  • Some of these platforms will not allow (or limit the investments) an individual to hold this type of fund unless they have an adviser attached/advising them on the investments.

Industry Super Funds, or ‘Profit-for-Member’ funds –

  • These are funds such as HostPlus, QSuper, Australian super etc.
  • They generally have limited investment options and have little to no visibility on where your funds are invested.


The sales pitch that Industry funds are the cheapest is just not true.  For example, we could setup a Retail super fund and invest into a range of customised investments that would result in the costs (Admin fee + Investment fees + Trustee Fee) to be cheaper overall.  I would agree though that most Industry funds administration fees are cheaper, however, they don’t mention that the investment fees are some of the highest in the market.  Further to this, adding the cost of their insurance offerings into the overall cost of the fund, most of the time results in the total costs to be much higher than if you hold an external insurance policy that’s not related to the industry super fund, but paid for by your super dollars.


Why is this important?

Knowing what’s best for you and your needs, while overlaying the level of risk associated with each option is critical.  The Australian Financial Review has recently published an article criticising the industry funds on their lack of investment visibility and liquidity.  During Covid, you were allowed to take out $20,000 from your super fund over two financial years.  Putting it bluntly, this almost bankrupted a number of super funds and has forced more merger talks between funds.

Given that most of us have anywhere from 5-35 years before you need to draw on your super, the funds that have high illiquid assets are literally relying on new members to fund withdrawals.  This I dare say resembles something called a Ponzi Scheme “A Ponzi scheme is a form of fraud that lures investors and pays profits to earlier investors with funds from more recent investors.”

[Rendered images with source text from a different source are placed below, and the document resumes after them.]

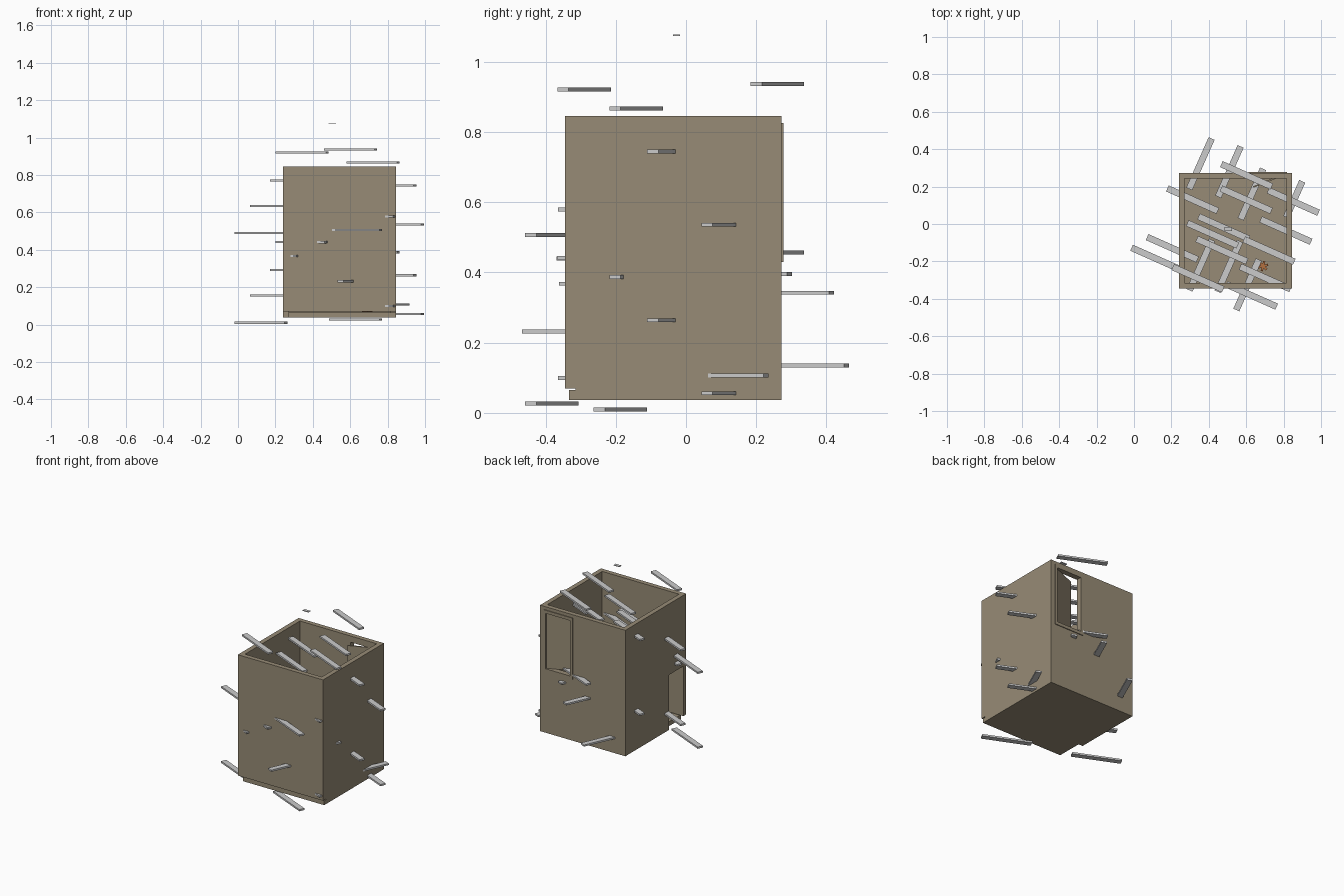
import bpy
from math import radians
from mathutils import Vector

if "Cube" in bpy.data.objects:
    bpy.data.objects.remove(bpy.data.objects["Cube"])


def material(name, color):
    m = bpy.data.materials.new(name)
    m.diffuse_color = (*color, 1)
    m.use_nodes = True
    m.node_tree.nodes["Principled BSDF"].inputs["Base Color"].default_value = m.diffuse_color
    return m


BROWN = material("tan_wall", (0.31, 0.26, 0.18))
ORANGE = material("orange", (0.45, 0.16, 0.05))


def box(name, center, size, angle=0, mat=None):
    bpy.ops.mesh.primitive_cube_add(size=1, location=center, rotation=(0, 0, radians(angle)))
    ob = bpy.context.object
    ob.name = name
    ob.scale = size
    if mat:
        ob.data.materials.append(mat)
    return ob


def span(name, lo, hi, mat=BROWN):
    lo, hi = Vector(lo), Vector(hi)
    return box(name, (lo + hi) / 2, hi - lo, 0, mat)


# Outer shell: limits and wall thickness
X0, X1, Y0, Y1 = 0.24, 0.845, -0.345, 0.272
TOP, T = 0.845, 0.03

span("floor", (X0 + T, Y0 + 0.012, 0.037), (X1, Y1 - T, 0.065))
span("front_wall", (X0, Y0, 0.07), (X1, Y0 + T, TOP))
span("right_wall", (X1 - T, Y0 + T, 0.065), (X1, Y1 - T, TOP))

# Left wall with a low doorway next to the front corner
D0, D1, DT = Y0 + T, -0.17, 0.39
span("left_wall_upper", (X0, Y0 + T, DT), (X0 + T, Y1 - T, TOP))
span("left_wall_lower", (X0, D1, 0.037), (X0 + T, Y1 - T, DT))

# Back wall built around the window opening
W0, W1, WB, WT = 0.62, 0.81, 0.44, 0.815
span("back_wall_left", (X0, Y1 - T, 0.037), (W0, Y1, TOP))
span("back_wall_right", (W1, Y1 - T, 0.037), (X1, Y1, TOP))
span("back_wall_sill", (W0, Y1 - T, 0.037), (W1, Y1, WB))
span("back_wall_lintel", (W0, Y1 - T, WT), (W1, Y1, TOP))

# Window frame standing slightly proud, and its leaf swung inwards
for i, x in enumerate((W0, W1)):
    span(f"window_jamb_{i}", (x - 0.008, Y1 - T, WB - 0.01), (x + 0.008, Y1 + 0.005, WT + 0.01))
for i, z in enumerate((WB, WT)):
    span(f"window_rail_{i}", (W0, Y1 - T, z - 0.01), (W1, Y1 + 0.005, z + 0.01))
box("window_leaf", (0.722, 0.232, (WB + WT) / 2), (0.18, 0.008, WT - WB - 0.02), 22, BROWN)

# Long planks, repeated in two levels 0.48 apart
L, W, H, STEP, TURN = 0.295, 0.035, 0.011, 0.48, -24
paired = [
    (0.122, -0.187, 0.010), (0.342, -0.290, 0.441), (0.205, -0.130, 0.155),
    (0.313, 0.130, 0.291), (0.812, -0.035, 0.264), (0.852, 0.120, 0.056),
    (0.722, -0.142, 0.387), (0.602, 0.260, 0.457), (0.628, -0.382, 0.027),
    (0.702, -0.288, 0.099), (0.600, 0.130, 0.340), (0.480, -0.020, 0.355),
    (0.420, -0.055, 0.255), (0.470, -0.140, 0.220),
]
for i, (x, y, z) in enumerate(paired):
    for level in range(2):
        box(f"plank_{i}_{level}", (x, y, max(z, H / 2) + level * STEP), (L, W, H), TURN)

# Planks laid crosswise
cross = [
    (0.355, 0.322, 0.135), (0.510, 0.280, 0.342), (0.630, 0.160, 0.396),
    (0.857, 0.132, 0.107), (0.607, -0.325, 0.232), (0.507, -0.227, 0.440),
    (0.357, -0.220, 0.368),
]
for i, (x, y, z) in enumerate(cross):
    length = 0.21 if i == 3 else L
    box(f"cross_plank_{i}", (x, y, z), (length, W, H), TURN + 90)

# Small chip floating over the top
box("top_chip", (0.505, -0.027, 1.076), (0.04, 0.02, 0.004))

# Small orange star-shaped ornament
for i in range(3):
    box(f"ornament_arm_{i}", (0.69, -0.225, 0.075), (0.055, 0.012, 0.014), 15 + 60 * i, ORANGE)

This is so serious that APRA (the superannuation governing body) are currently reviewing this issue and are likely to hand down a report in the coming weeks outlining a range of new governance to hold these super funds accountable. 

What is I have a SMSF that holds Property?

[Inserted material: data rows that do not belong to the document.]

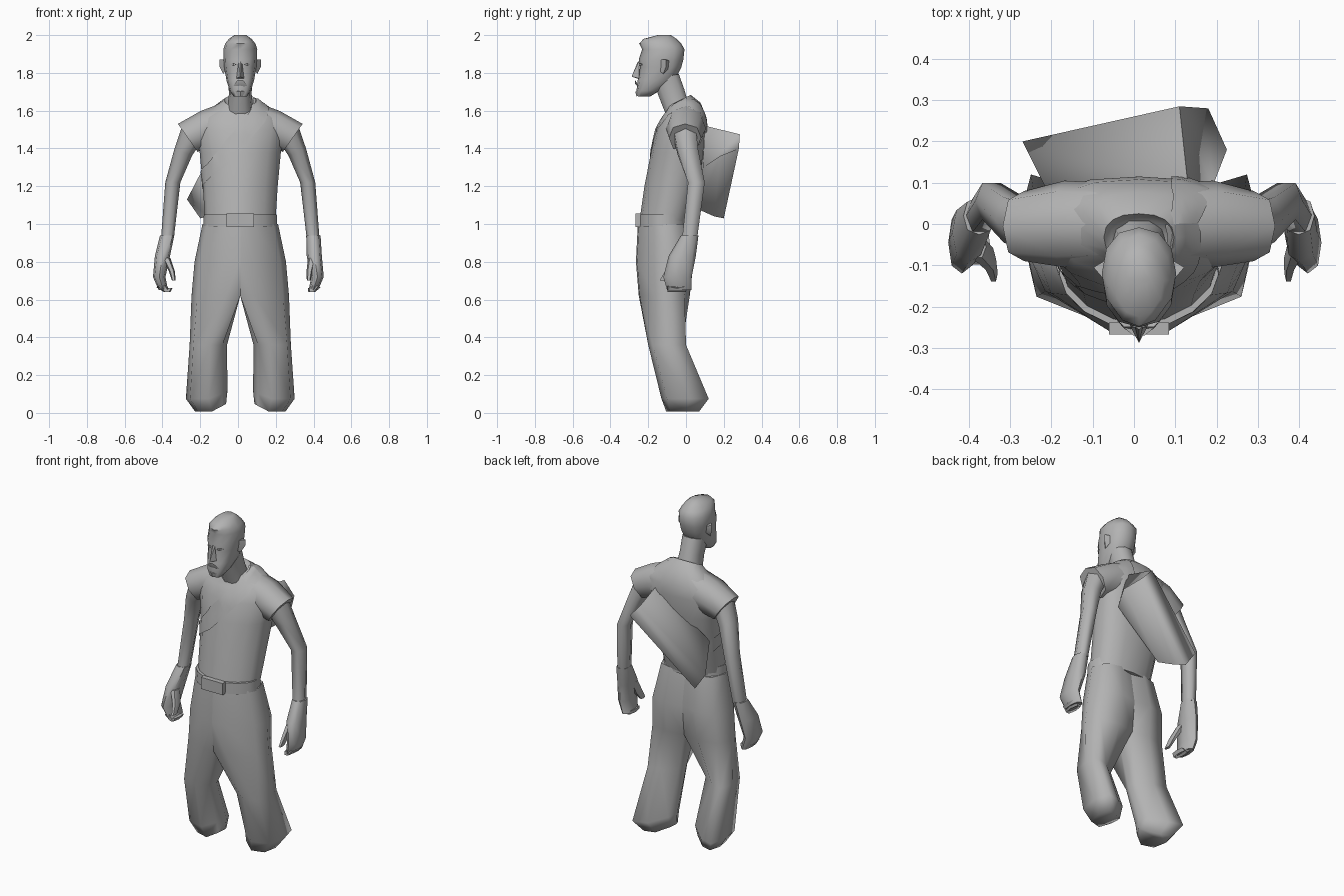
import bpy, bmesh, math
from mathutils import Vector as V

C = 0.012  # x of the body's centre line
mat = bpy.data.materials.new("grey")
mat.diffuse_color = (0.45, 0.45, 0.45, 1)


def make(name, bm, angle=40):
    bmesh.ops.recalc_face_normals(bm, faces=bm.faces)
    me = bpy.data.meshes.new(name)
    bm.to_mesh(me)
    bm.free()
    ob = bpy.data.objects.new(name, me)
    bpy.context.collection.objects.link(ob)
    me.materials.append(mat)
    bpy.ops.object.select_all(action='DESELECT')
    ob.select_set(True)
    bpy.context.view_layer.objects.active = ob
    bpy.ops.object.shade_smooth_by_angle(angle=math.radians(angle))
    return ob


def ring(c, a, b, n=8, p=0.85, front=None):
    """Superellipse around c with half axes a and b; the -b half may use its own power."""
    c, a, b = V(c), V(a), V(b)
    out = []
    for i in range(n):
        co, si = math.cos(i * math.tau / n), math.sin(i * math.tau / n)
        q = front if front and si < -1e-6 else p
        f = lambda t: math.copysign(abs(t) ** q, t) if abs(t) > 1e-6 else 0
        out.append(c + a * f(co) + b * f(si))
    return out


def loft(name, rings, caps=(True, True), angle=40, skip=lambda r, i: False):
    bm = bmesh.new()
    vs = [[bm.verts.new(p) for p in r] for r in rings]
    n = len(vs[0])
    for r in range(len(vs) - 1):
        for i in range(n):
            if not skip(r, i):
                j = (i + 1) % n
                bm.faces.new((vs[r][i], vs[r][j], vs[r + 1][j], vs[r + 1][i]))
    if caps[0]:
        bm.faces.new(vs[0])
    if caps[1]:
        bm.faces.new(vs[-1])
    return make(name, bm, angle)


def flat(z, hw, yf, yb, tilt=0, n=12, p=0.85, front=None):
    """Level ring from front, back and half width, optionally leaning."""
    h = (yb - yf) / 2
    return ring((C, (yf + yb) / 2, z), (hw, 0, 0), (0, h, tilt * h), n, p, front)


# shirt, with a sunken collar
shirt = loft("shirt", [
    flat(0.99, .185, -.25, .01, 0, 16, .85, 1.15), flat(1.2, .198, -.22, .07, 0, 16, .8, 1.15),
    flat(1.38, .215, -.185, .10, 0, 16, .72, 1.1), flat(1.5, .235, -.158, .115, 0, 16, .72, 1),
    flat(1.565, .215, -.125, .108, 0, 16, .75, .95), flat(1.62, .14, -.098, .077, .25, 16),
    flat(1.655, .085, -.09, .025, .5, 16), flat(1.635, .07, -.08, .012, .5, 16)], angle=70)

# belt and buckle
loft("belt", [flat(z, .196 + d, -.256, .012, 0, 16, .85, 1.12) for z, d in ((.985, 0), (1.05, -.003))], angle=50)
bm = bmesh.new()
bmesh.ops.create_cube(bm, size=1)
for v in bm.verts:
    v.co = (C + v.co.x * .145, -.253 + v.co.y * .03, 1.02 + v.co.z * .07)
make("buckle", bm, 20)

# trousers: each row is height, inner x, outer x, front y, back y; the feet turn out
rows = [(1.0, 0, .20, -.255, .005), (.8, 0, .242, -.265, .04), (.62, 0, .258, -.25, .02),
        (.36, .07, .268, -.20, 0), (.075, .068, .288, -.13, .12), (.008, .075, .24, -.105, .07)]
upper = [(0, 0), (.3, .02), (.88, .32), (1, .58), (.84, .9), (.4, 1), (0, .93), (0, .5)]
lower = [(.12, .18), (.45, 0), (.9, .12), (1, .6), (.88, 1), (.5, .9), (.1, .62), (0, .4)]
for side, s in (("left", 1), ("right", -1)):
    rings = []
    for k, (z, xi, xo, yf, yb) in enumerate(rows):
        prof = upper if k < 3 else lower
        lift = .04 if k > 3 else 0  # the hem rises on the inside
        rings.append([V((C + s * (xi + u * (xo - xi)), yf + v * (yb - yf), z + lift * max(0, 1 - 2.5 * u)))
                      for u, v in prof])
    loft(side + "_trouser_leg", rings, angle=75, skip=lambda r, i: r < 2 and i > 5)

# sleeves, arms and hands
for side, s in (("left", 1), ("right", -1)):
    def seg(x, y, z, hx, hy, lean=0, n=8):
        return ring((C + s * x, y, z), (s * hx, 0, lean), (0, hy, 0), n)
    loft(side + "_sleeve", [seg(.08, .0, 1.525, .01, .10, .118), seg(.18, .0, 1.505, .03, .105, .093),
                            seg(.278, -.005, 1.456, .052, .085, .074)], angle=70)
    loft(side + "_arm", [seg(.262, -.005, 1.47, .045, .066, .05, 6), seg(.302, .01, 1.38, .046, .062, .02, 6),
                         seg(.357, .055, 1.22, .040, .05, 0, 6), seg(.385, .02, .93, .034, .045, 0, 6)], angle=70)
    o = .012 if s < 0 else -.008
    x = .395 + o
    loft(side + "_hand", [seg(.387, .02, .94, .038, .046), seg(x + .005, -.02, .83, .040, .072),
                          seg(x + .022, -.045, .72, .033, .075), seg(x, -.035, .65, .025, .065)], angle=55)
    # curled fingers and thumb; the right hand is more open
    t = 1 if s < 0 else .45
    loft(side + "_fingers", [seg(x + .012, -.045, .675, .025, .06, -.01, 6), seg(x - .02 * t, -.05, .64, .018, .055, 0, 6),
                             seg(x - .035 * t, -.055, .66, .012, .045, 0, 6)], angle=50)
    loft(side + "_thumb", [seg(x - .015 * t, -.055, .82, .022, .03, 0, 6), seg(x - .045 * t, -.085, .75, .016, .03, 0, 6),
                           seg(x - .055 * t, -.12, .70, .010, .022, 0, 6)], angle=50)

# neck and head
loft("neck", [flat(1.60, .07, -.11, .02, .3, 10), flat(1.69, .06, -.145, -.005, .3, 10),
              flat(1.78, .065, -.18, -.035, .2, 10)], angle=70)
loft("head", [flat(1.675, .035, -.255, -.19, 0, 12, .7), flat(1.705, .056, -.262, -.14, 0, 12, .75),
              flat(1.76, .073, -.256, -.06, 0, 12, .8),
              flat(1.83, .085, -.243, -.025), flat(1.87, .088, -.25, -.014, 0, 12, .85),
              flat(1.925, .09, -.232, -.008, 0, 12, .9), flat(1.955, .08, -.248, -.025, 0, 12, 1),
              flat(1.98, .06, -.225, -.05, 0, 12, 1), flat(2.0, .032, -.15, -.08)], angle=60)


def solid(name, pts, angle=35):
    """Convex hull of a few points."""
    bm = bmesh.new()
    for p in pts:
        bm.verts.new((C + p[0], p[1], p[2]))
    bmesh.ops.convex_hull(bm, input=bm.verts)
    return make(name, bm, angle)


solid("nose", [(0, -.288, 1.78), (-.02, -.25, 1.772), (.02, -.25, 1.772), (-.009, -.25, 1.86),
               (.009, -.25, 1.86), (0, -.255, 1.86), (0, -.24, 1.765)])
solid("moustache", [(-.038, -.25, 1.732), (.038, -.25, 1.732), (-.014, -.27, 1.762), (.014, -.27, 1.762),
                    (-.034, -.245, 1.72), (.034, -.245, 1.72), (0, -.27, 1.742)])
solid("beard", [(-.03, -.255, 1.705), (.03, -.255, 1.705), (0, -.268, 1.70), (0, -.262, 1.675),
                (-.02, -.25, 1.68), (.02, -.25, 1.68)])
for side, s in (("left", 1), ("right", -1)):
    solid(side + "_ear", [(s * .078, -.14, 1.81), (s * .08, -.14, 1.87), (s * .11, -.105, 1.87), (s * .11, -.105, 1.835),
                          (s * .09, -.12, 1.795), (s * .08, -.095, 1.82), (s * .085, -.09, 1.865)], 60)
    solid(side + "_eye", [(s * .018, -.25, 1.845), (s * .054, -.23, 1.845), (s * .036, -.25, 1.852),
                          (s * .036, -.25, 1.836), (s * .036, -.22, 1.845)])

# slanted bag on the back
top = [(.13, .10, 1.52), (.11, .285, 1.475), (.18, .28, 1.40), (.225, .18, 1.36), (.19, .09, 1.30)]
low = [(-.20, .06, 1.265), (-.27, .20, 1.13), (-.20, .20, 1.03), (-.16, .15, 1.04), (-.12, .06, 1.08)]
loft("bag", [[V(p) for p in top], [V(p) for p in low]], angle=95)

# strap over the shoulder and across the chest, hugging the shirt
path = [(.14, .13, 1.48), (.14, .10, 1.58), (.13, .0, 1.66), (.11, -.12, 1.58), (.01, -.2, 1.46),
        (-.09, -.19, 1.35), (-.17, -.13, 1.27), (-.20, -.03, 1.22), (-.19, .08, 1.18)]
bm = bmesh.new()
prev = None
for k, p in enumerate(path):
    w = V((.05, 0, 0)) if k < 3 else V((.036, 0, -.036)) if k < 6 else V((0, 0, -.045))
    cur = [bm.verts.new(V(p) + w * t) for t in (-1, 1)]
    if prev:
        bm.faces.new((prev[0], prev[1], cur[1], cur[0]))
    prev = cur
strap = make("strap", bm, 60)
m = strap.modifiers.new("divide", 'SUBSURF')
m.subdivision_type = 'SIMPLE'
m.levels = m.render_levels = 2
m = strap.modifiers.new("hug", 'SHRINKWRAP')
m.target = shirt
m.wrap_mode = 'ABOVE_SURFACE'
m.offset = 0.006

I understand that many of you hold property within your SMSF.  This is not as big of a concern, as unlike the large superannuation funds, you are able to value your asset quickly and accurately. You have complete control over the investment and can decide on what you’d like to with that asset.  That being said, it’s important that you consider the diversification of the fund to ensure your returns are heavily reliant on one asset to perform.  I have seen this relied on too often, resulting in poor overall performance of the fund.

Further to this, I’ll add in once again… ensure you are aware of the cashflow of your SMSF.  If you have debt within your SMSF, refinance if your rate is high.  Don’t be afraid to dispose of an asset if it isn’t performing.


Want to know more?

If you’d like to discuss any of the content in this newsletter and how it may impact to you, please call me on 07 3709 8485. To make an appointment, please call 07 3709 8485 or email


Written by Matt Tuton
Director of Financial Services

MBA, GradDip FP, FIML, SA FIN, AFP®. ASIC# 275713

Financial Planning advice is provided by Thesan Private Wealth Pty Ltd, ABN 54 661 639 247, Corporate Authorised Representative #425962 of TFS National Pty Ltd, Australian Financial Services Licence No. 532141. This document contains general advice and does not take account of your objectives, financial situation or needs. Before acting on this general advice, you should consider if it is appropriate for you. We recommend you obtain financial, legal and taxation advice before making any financial investment decision. Past performance is not a reliable indicator of future performance.

Leave a Comment

Your email address will not be published. Required fields are marked *

Scroll to Top